## Goal of the exercise
Below are some records. Output the lines from the first one through the line that holds "m = bpy.data.materials.new(name)", exactly as written, with no pictures.

[Dataset excerpts]
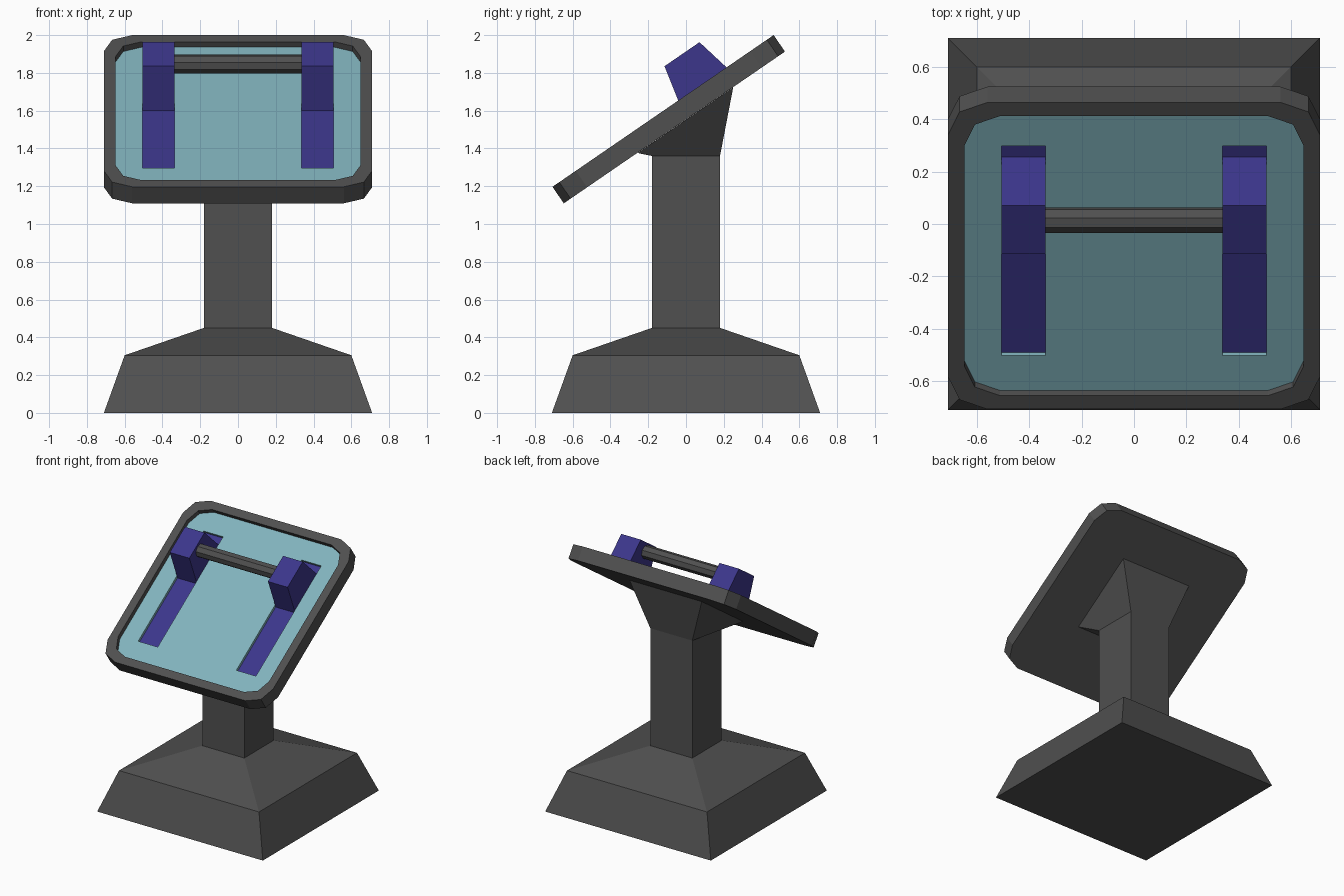
import bpy, bmesh, math
from mathutils import Matrix

if "Cube" in bpy.data.objects:
    bpy.data.objects.remove(bpy.data.objects["Cube"])

TILT = (Matrix.Translation((0, -0.1215, 1.5985))
        @ Matrix.Rotation(math.radians(34.45), 4, 'X'))


def material(name, rgb):
    m = bpy.data.materials.new(name)
    m.diffuse_color = (*rgb, 1)
    m.use_nodes = True
    m.node_tree.nodes["Principled BSDF"].inputs["Base Color"].default_value = m.diffuse_color
    return m


GREY = material("dark_grey", (0.08, 0.08, 0.08))
TEAL = material("teal", (0.22, 0.45, 0.51))
BLUE = material("blue", (0.045, 0.037, 0.26))


def finish(bm, name, mat, matrix=None):
    me = bpy.data.meshes.new(name)
    bm.to_mesh(me)
    bm.free()
    me.materials.append(mat)
    ob = bpy.data.objects.new(name, me)
    bpy.context.collection.objects.link(ob)
    if matrix:
        ob.matrix_world = matrix
    return ob


def add_loft(bm, rings, bottom=False, top=False):
    vs = [[bm.verts.new(p) for p in r] for r in rings]
    n = len(rings[0])
    for a, b in zip(vs, vs[1:]):
        for i in range(n):
            j = (i + 1) % n
            bm.faces.new((a[i], a[j], b[j], b[i]))
    if bottom:
        bm.faces.new(vs[0][::-1])
    if top:
        bm.faces.new(vs[-1])
    return vs


def loft(name, rings, mat, matrix=None, **caps):
    bm = bmesh.new()
    add_loft(bm, rings, **caps)
    return finish(bm, name, mat, matrix)


def rect(x0, x1, y0, y1, z0, z1=None):
    z1 = z0 if z1 is None else z1
    return [(x0, y0, z0), (x1, y0, z0), (x1, y1, z1), (x0, y1, z1)]


def rounded(scale, z, half=0.71, r=0.15):
    # square outline with two-segment rounded corners
    pts = []
    for k in range(4):
        q = math.radians(90 * k + 45)
        cx = math.copysign(half - r, math.cos(q))
        cy = math.copysign(half - r, math.sin(q))
        for s in (-45, 0, 45):
            a = q + math.radians(s)
            pts.append(((cx + r * math.cos(a)) * scale,
                        (cy + r * math.sin(a)) * scale, z))
    return pts


# Pedestal: stepped base, square column and flared neck under the panel
loft("pedestal",
     [rect(-h, h, -h, h, z) for h, z in
      ((0.71, 0), (0.6, 0.305), (0.18, 0.45), (0.18, 1.36))]
     + [rect(-0.31, 0.31, -0.257, 0.25, 1.376, 1.724)], GREY, bottom=True)

# Tilted panel frame with raised rim
INNER, SCREEN_Z, SLOT_Z = 0.912, -0.035, -0.055
loft("panel_frame",
     [rounded(1, -0.106), rounded(1, 0), rounded(INNER, 0),
      rounded(INNER, SCREEN_Z)], GREY, TILT, bottom=True)

# Screen sheet with two sunken slots
SLOTS = [("left", -0.505, -0.337), ("right", 0.337, 0.505)]
bm = bmesh.new()
outer = [bm.verts.new(p) for p in rounded(INNER, SCREEN_Z)]
edges = [bm.edges.new((outer[i - 1], outer[i])) for i in range(len(outer))]
for _, x0, x1 in SLOTS:
    vs = add_loft(bm, [rect(x0, x1, -0.485, 0.485, z) for z in (SCREEN_Z, SLOT_Z)])
    edges += [bm.edges.get((vs[0][i - 1], vs[0][i])) for i in range(4)]
bmesh.ops.triangle_fill(bm, use_beauty=True, edges=edges, normal=(0, 0, 1))
bm.normal_update()
for f in bm.faces:
    if f.normal.z < -0.5:
        f.normal_flip()
finish(bm, "screen", TEAL, TILT)

# Slot rails and tapered slider blocks
for side, x0, x1 in SLOTS:
    loft(side + "_rail", [rect(x0, x1, -0.485, 0.485, SLOT_Z)], BLUE, TILT, top=True)
    loft(side + "_slider", [rect(x0, x1, 0.085, 0.42, SLOT_Z),
                            rect(x0, x1, 0.14, 0.365, 0.191)], BLUE, TILT, top=True)

# Eight-sided handle bar between the sliders
loft("handle_bar",
     [[(x, 0.2525 + 0.05 * math.cos(k * math.pi / 4),
        0.128 + 0.05 * math.sin(k * math.pi / 4)) for k in range(8)]
      for x in (-0.337, 0.337)], GREY, TILT)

## Answer space
import bpy, bmesh, math
from mathutils import Matrix

if "Cube" in bpy.data.objects:
    bpy.data.objects.remove(bpy.data.objects["Cube"])

TILT = (Matrix.Translation((0, -0.1215, 1.5985))
        @ Matrix.Rotation(math.radians(34.45), 4, 'X'))


def material(name, rgb):
    m = bpy.data.materials.new(name)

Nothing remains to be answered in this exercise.